As the 2022 Beijing Olympic Games are drawing to a close, International Olympic Committee (IOC) President Thomas Bach addressed the media on a variety of topics on Friday.
He emphasized the Olympic spirt is alive and well amongst the athletes, and his admiration for the athletes who have been competing in less than ideal conditions, isolations, constant testing and competing in sterile stadium environments which lack the ambiance of live spectators.
In attending the women’s big sky snowboard competition, Bach mentioned he was indeed touched by the show of sportsmanship when fellow snowboarders came to the aid of a Japanese boarder who had fallen.

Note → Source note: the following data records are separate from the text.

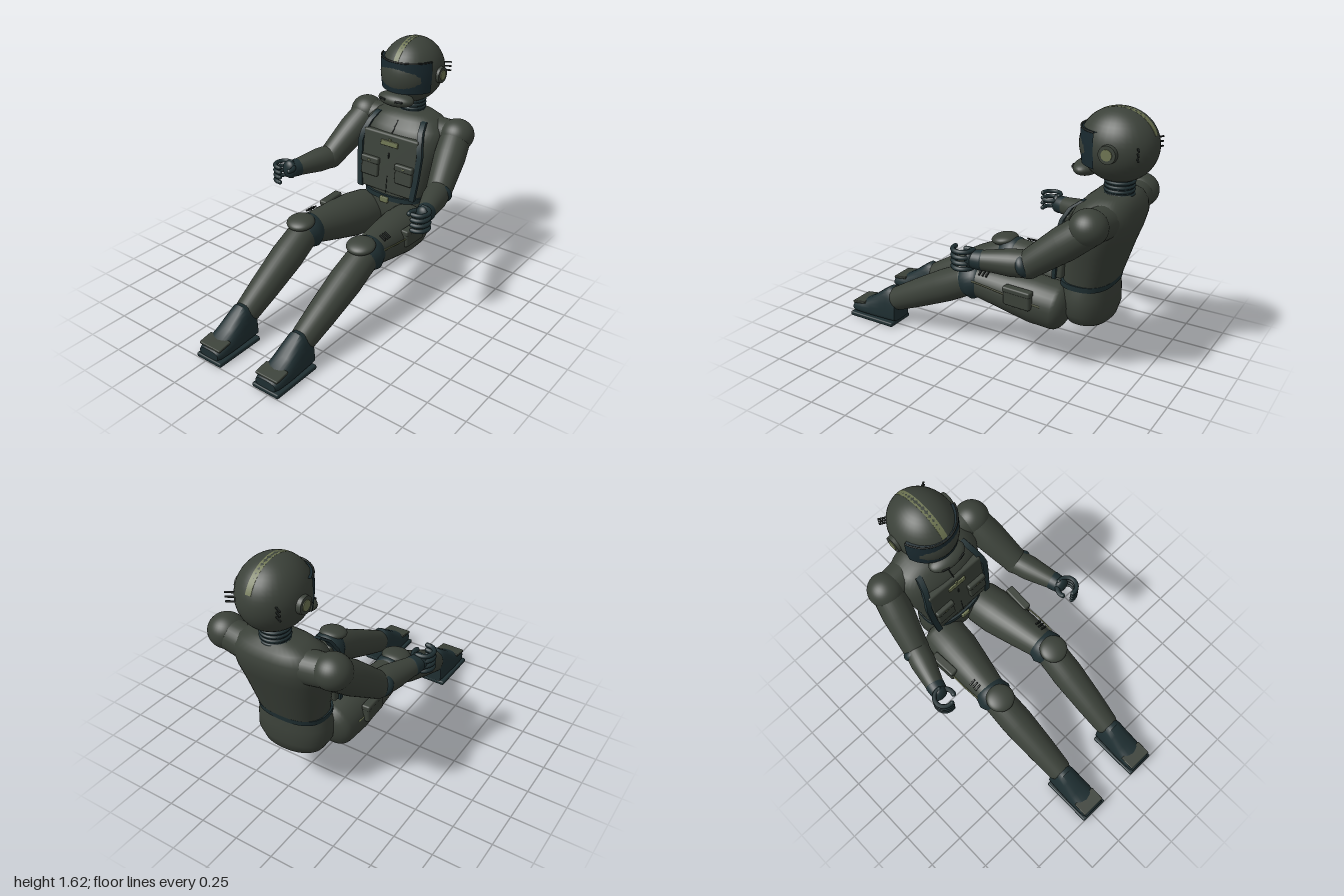
import * as THREE from 'three';
import { toCreasedNormals } from 'three/addons/utils/BufferGeometryUtils.js';
import { RoundedBoxGeometry } from 'three/addons/geometries/RoundedBoxGeometry.js';

const V = (x, y, z) => new THREE.Vector3(x, y, z);
const mat = (name, color) => Object.assign(new THREE.MeshStandardMaterial({ color }), { name });

// Skin through closed rings (counter-clockwise about the direction of travel), capped at both ends
function loft(rings, crease = 0.7) {
  const n = rings[0].length, pos = [], idx = [];
  rings.forEach(r => r.forEach(p => pos.push(p.x, p.y, p.z)));
  for (let i = 0; i < rings.length - 1; i++) for (let j = 0; j < n; j++) {
    const k = (j + 1) % n, a = i * n + j, b = i * n + k;
    idx.push(a, b, b + n, a, b + n, a + n);
  }
  [0, rings.length - 1].forEach((ri, end) => {
    const c = rings[ri].reduce((s, p) => s.add(p), V(0, 0, 0)).divideScalar(n), ci = pos.length / 3;
    pos.push(c.x, c.y, c.z);
    for (let j = 0; j < n; j++) {
      const a = ri * n + j, b = ri * n + (j + 1) % n;
      end ? idx.push(ci, a, b) : idx.push(ci, b, a);
    }
  });
  const g = new THREE.BufferGeometry();
  g.setAttribute('position', new THREE.Float32BufferAttribute(pos, 3));
  g.setIndex(idx);
  return toCreasedNormals(g, crease);
}

const pw = (v, e) => Math.sign(v) * Math.abs(v) ** e;

// Horizontal rounded-rectangle sections: [y, half width, front z, back z]
function bodyLoft(sections, e = 0.8) {
  return loft(sections.map(([y, rx, zf, zb]) => Array.from({ length: 40 }, (_, i) => {
    const a = i / 40 * Math.PI * 2;
    return V(rx * pw(Math.cos(a), e), y, (zf + zb) / 2 - (zf - zb) / 2 * pw(Math.sin(a), e));
  })), 0.9);
}

// Round limb from a to b with [t, radius] stations and domed ends
function limbGeometry(a, b, stations) {
  const len = a.distanceTo(b), pts = [], r0 = stations[0][1], r1 = stations.at(-1)[1];
  for (let i = 0; i <= 6; i++) {
    const t = (i / 6 - 1) * Math.PI / 2;
    pts.push(new THREE.Vector2(r0 * Math.cos(t), r0 * 0.6 * Math.sin(t)));
  }
  stations.slice(1, -1).forEach(([t, r]) => pts.push(new THREE.Vector2(r, t * len)));
  for (let i = 0; i <= 6; i++) {
    const t = i / 6 * Math.PI / 2;
    pts.push(new THREE.Vector2(r1 * Math.cos(t), len + r1 * 0.6 * Math.sin(t)));
  }
  pts[0].x = pts.at(-1).x = 0;
  const q = new THREE.Quaternion().setFromUnitVectors(V(0, 1, 0), b.clone().sub(a).normalize());
  return new THREE.LatheGeometry(pts, 32).applyQuaternion(q).translate(a.x, a.y, a.z);
}

export function createModel() {
  const root = new THREE.Group();
  const suit = mat('suit', 0x3b4139), teal = mat('darkTeal', 0x1f2f32);
  const visorMat = mat('visor', 0x1a2a30), olive = mat('olive', 0x6e7552), dark = mat('seam', 0x1b201e);

  const add = (name, geo, m, x = 0, y = 0, z = 0, rx = 0, ry = 0, rz = 0) => {
    const o = new THREE.Mesh(geo, m);
    o.name = name; o.position.set(x, y, z); o.rotation.set(rx, ry, rz);
    root.add(o); return o;
  };
  const ball = (name, m, x, y, z, a, b, c, rx = 0) =>
    add(name, new THREE.SphereGeometry(1, 36, 24).scale(a, b, c), m, x, y, z, rx);
  const box = (name, m, w, h, d, x, y, z, rx = 0, ry = 0, rz = 0) =>
    add(name, new RoundedBoxGeometry(w, h, d, 2, Math.min(w, h, d) * 0.3), m, x, y, z, rx, ry, rz);
  const limb = (name, m, a, b, st) => add(name, limbGeometry(a, b, st), m);
  const tube = (name, m, pts, r, n = 24) =>
    add(name, new THREE.TubeGeometry(new THREE.CatmullRomCurve3(pts), n, r, 8), m);
  const lathe = (pts, seg, s = 0, l = Math.PI * 2) =>
    toCreasedNormals(new THREE.LatheGeometry(pts.map(p => new THREE.Vector2(...p)), seg, s, l), 0.6);

  // Helmet with visor, crest stripe and chin guard
  ball('helmet', suit, 0, 1.407, -0.77, 0.2, 0.215, 0.23);
  add('visor', lathe([[0.15, -0.105], [0.21, -0.105], [0.217, -0.05], [0.222, 0], [0.222, 0.05], [0.22, 0.1], [0.15, 0.103]],
    40, -1.24, 2.48).scale(0.92, 1, 1), visorMat, 0, 1.403, -0.77);
  add('visorBrow', new THREE.TorusGeometry(0.217, 0.006, 8, 40, 2.48).rotateX(Math.PI / 2)
    .rotateY(-(Math.PI / 2 - 1.24)).scale(0.92, 1, 1), dark, 0, 1.505, -0.77);
  add('crestStripe', lathe([[0.2, -0.018], [0.223, -0.018], [0.223, 0.018], [0.2, 0.018]], 40, 0.5, 2.25)
    .rotateZ(Math.PI / 2).scale(1, 0.98, 1.04), olive, 0, 1.403, -0.77);
  ball('chinGuard', suit, 0, 1.25, -0.585, 0.13, 0.048, 0.075);
  add('neck', new THREE.CylinderGeometry(0.08, 0.085, 0.14, 32), teal, 0, 1.16, -0.785);
  for (const y of [1.125, 1.15, 1.175, 1.2])
    add('neckRing', new THREE.TorusGeometry(0.081, 0.01, 8, 32).rotateX(Math.PI / 2), teal, 0, y, -0.785);

  // Torso and pelvis
  add('torso', bodyLoft([[0.55, 0.215, -0.49, -0.785], [0.62, 0.225, -0.5, -0.81], [0.8, 0.268, -0.515, -0.865],
    [0.9, 0.292, -0.53, -0.9], [0.99, 0.3, -0.545, -0.924], [1.05, 0.285, -0.575, -0.917], [1.1, 0.235, -0.62, -0.895],
    [1.132, 0.165, -0.66, -0.865]]), suit);
  add('pelvis', bodyLoft([[0.312, 0.15, -0.56, -0.76], [0.335, 0.2, -0.52, -0.782], [0.4, 0.24, -0.49, -0.8],
    [0.5, 0.24, -0.48, -0.797], [0.57, 0.222, -0.485, -0.79]], 0.9), suit);
  add('belt', bodyLoft([[0.558, 0.227, -0.478, -0.795], [0.592, 0.23, -0.48, -0.8]]), teal);
  box('buckle', olive, 0.064, 0.042, 0.02, 0, 0.562, -0.475);

  // Chest panel with name patch, zip and pockets
  const tilt = -0.1, front = y => -0.492 - (y - 0.61) * 0.1;
  box('chestPanel', suit, 0.43, 0.41, 0.05, 0, 0.81, front(0.81) - 0.025, tilt);
  box('chestPatch', olive, 0.135, 0.036, 0.014, 0, 0.953, front(0.953) + 0.004, tilt);
  box('patchClip', olive, 0.02, 0.012, 0.012, 0, 0.978, front(0.978) + 0.003, tilt);
  box('zipPull', dark, 0.01, 0.035, 0.01, 0, 0.87, front(0.87) + 0.002, tilt);
  box('zip', dark, 0.006, 0.12, 0.006, 0, 0.665, front(0.665), tilt);
  box('collarZip', dark, 0.007, 0.1, 0.008, 0, 1.055, -0.58, -0.75);

  for (const s of [1, -1]) {
    const side = s > 0 ? 'left' : 'right';
    const nm = t => side + t;

    // Helmet fittings
    box(nm('ChinVent'), dark, 0.05, 0.014, 0.012, s * 0.062, 1.257, -0.52, 0, s * 0.25);
    add(nm('EarDisc'), new THREE.CylinderGeometry(0.052, 0.056, 0.04, 28).rotateZ(-s * Math.PI / 2), suit, s * 0.196, 1.4, -0.79);
    add(nm('EarCap'), new THREE.CylinderGeometry(0.033, 0.033, 0.014, 10).rotateZ(-s * Math.PI / 2), olive, s * 0.214, 1.4, -0.79);
    for (const y of [1.38, 1.408, 1.436])
      box(nm('RearFin'), dark, 0.085, 0.009, 0.011, s * 0.142, y, -0.938, 0, s * 0.5);

    // Harness strap
    const path = [[0.18, 1.11, -0.65], [0.2, 1.06, -0.585], [0.222, 0.99, -0.545], [0.235, 0.92, -0.53], [0.225, 0.75, -0.51], [0.208, 0.605, -0.495]];
    add(nm('HarnessStrap'), loft(path.reverse().map(([x, y, z]) =>
      [[1, 1], [1, -1], [-1, -1], [-1, 1]].map(([a, b]) => V(s * x + a * 0.019, y, z + b * 0.012)))), teal);

    // Chest pocket and flap
    box(nm('ChestPocket'), suit, 0.132, 0.125, 0.03, s * 0.135, 0.765, front(0.765) + 0.008, tilt);
    box(nm('PocketFlap'), suit, 0.14, 0.045, 0.036, s * 0.135, 0.815, front(0.815) + 0.011, tilt);
    box(nm('PocketSnap'), olive, 0.025, 0.008, 0.008, s * 0.135, 0.815, front(0.815) + 0.028, tilt);

    // Arm
    const shoulder = V(s * 0.355, 1.02, -0.77), elbow = V(s * 0.435, 0.77, -0.45), wrist = V(s * 0.52, 0.762, -0.16);
    ball(nm('ShoulderCap'), suit, s * 0.36, 1.03, -0.77, 0.113, 0.105, 0.112);
    limb(nm('ShoulderRoot'), suit, V(s * 0.2, 1.01, -0.785), shoulder, [[0, 0.1], [1, 0.095]]);
    limb(nm('UpperArm'), suit, shoulder, elbow, [[0, 0.1], [0.4, 0.103], [1, 0.083]]);
    ball(nm('Elbow'), suit, elbow.x, elbow.y, elbow.z, 0.085, 0.083, 0.085);
    ball(nm('ElbowPad'), teal, s * 0.452, 0.772, -0.436, 0.083, 0.075, 0.05, 0.5);
    limb(nm('Forearm'), suit, elbow, wrist, [[0, 0.08], [0.35, 0.08], [1, 0.054]]);
    limb(nm('GloveCuff'), teal, V(s * 0.513, 0.762, -0.185), V(s * 0.522, 0.763, -0.14), [[0, 0.06], [1, 0.055]]);
    ball(nm('Palm'), teal, s * 0.527, 0.765, -0.125, 0.053, 0.064, 0.036);

    // Gripping fingers curl around the outside; the thumb closes from inside
    const arc = (from, to, y, r = 0.061) => Array.from({ length: 9 }, (_, i) => {
      const a = from + (to - from) * i / 8;
      return V(s * (0.531 + r * Math.sin(a)), y, -0.075 - r * Math.cos(a));
    });
    for (const y of [0.712, 0.747, 0.782, 0.817]) {
      const pts = arc(-0.2, 3.3, y);
      tube(nm('Finger'), teal, pts, 0.0145);
      for (const p of [pts[0], pts[8]]) ball(nm('FingerTip'), teal, p.x, p.y, p.z, 0.0145, 0.0145, 0.0145);
    }
    const thumb = arc(-0.3, -1.9, 0.79);
    tube(nm('Thumb'), teal, thumb, 0.016);
    ball(nm('ThumbTip'), teal, thumb[8].x, thumb[8].y, thumb[8].z, 0.016, 0.016, 0.016);

    // Leg
    const hip = V(s * 0.175, 0.412, -0.5), knee = V(s * 0.237, 0.48, 0.03), ankle = V(s * 0.226, 0.18, 0.65);
    limb(nm('Thigh'), suit, hip, knee, [[0, 0.148], [0.25, 0.15], [0.6, 0.128], [1, 0.1]]);
    limb(nm('KneeCuff'), teal, V(s * 0.236, 0.482, 0.01), V(s * 0.24, 0.462, 0.095), [[0, 0.108], [0.5, 0.121], [1, 0.1]]);
    ball(nm('KneePad'), suit, s * 0.24, 0.563, 0.11, 0.093, 0.038, 0.09, 0.15);
    limb(nm('Shin'), suit, V(s * 0.24, 0.465, 0.09), ankle, [[0, 0.1], [0.3, 0.105], [0.7, 0.093], [1, 0.08]]);

    // Thigh pocket, piping and ribs
    box(nm('ThighPocket'), suit, 0.05, 0.115, 0.185, s * 0.335, 0.48, -0.32, 0, -s * 0.05);
    box(nm('ThighPocketFlap'), suit, 0.056, 0.035, 0.19, s * 0.336, 0.525, -0.32, 0, -s * 0.05);
    tube(nm('ThighPiping'), olive, [V(s * 0.337, 0.51, 0), V(s * 0.345, 0.5, -0.13), V(s * 0.34, 0.475, -0.3), V(s * 0.325, 0.452, -0.46)], 0.005);
    for (const z of [-0.09, -0.065, -0.04])
      box(nm('ThighRib'), dark, 0.05, 0.012, 0.011, s * 0.298, 0.567, z, 0, 0, -s * 0.5);

    // Boot: arched sections [z, half width, top]
    add(nm('Boot'), loft([[0.642, 0.077, 0.23], [0.68, 0.08, 0.25], [0.715, 0.082, 0.255], [0.76, 0.084, 0.225],
      [0.84, 0.088, 0.165], [0.91, 0.088, 0.122], [0.965, 0.085, 0.105], [0.993, 0.074, 0.088]].map(([z, w, top]) =>
      Array.from({ length: 28 }, (_, i) => {
        const a = i / 28 * Math.PI * 2, c = Math.cos(a), t = Math.sin(a);
        return V(s * 0.226 + w * pw(c, 0.7), t > 0 ? 0.06 + (top - 0.06) * pw(t, 0.85) : 0.06 + 0.028 * pw(t, 0.4), z);
      }))), teal);
    box(nm('ToeCap'), suit, 0.165, 0.018, 0.1, s * 0.226, 0.108, 0.935, 0.15);
    box(nm('Sole'), teal, 0.196, 0.03, 0.35, s * 0.226, 0.015, 0.825);
  }
  return root;
}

Media coverage of these games, in particular the television ratings, have come under debate. The number of viewers for NBC in the US is dipping to historic lows, a trend that started with the opening ceremony and has continued throughout the Games. However, Bach said it cannot be denied that taken as a whole, TV broadcasts, social media and streaming options have grown the viewership of the Games.
“As far as broadcasting is concerned, we still need the final figures which will come in a few months. But the clear indication is that the audiences on broadcasting and streaming are very strong,” said Bach.
The IOC Olympics social media accounts alone have surpassed 2.7 billion engagements for Beijing 2022. Several hashtags featuring athletes have generated more than 1 billion impressions each on Weibo.
“We are all used to the numbers in China being higher than in other parts of the world, but these Games have achieved unprecedented results. China Media Group’s broadcast coverage of the Olympics Winter Games has reached over 600 million people through TV alone,” Bach added.
The IOC president also noted the trend towards digital engagement and online consumption of broadcast coverage continues to accelerate at recording breaking levels.
Bach concluded “the Games have kept their traditional fans and at the same time have won over millions of new fans, in particular amongst the young generation and the digital natives.”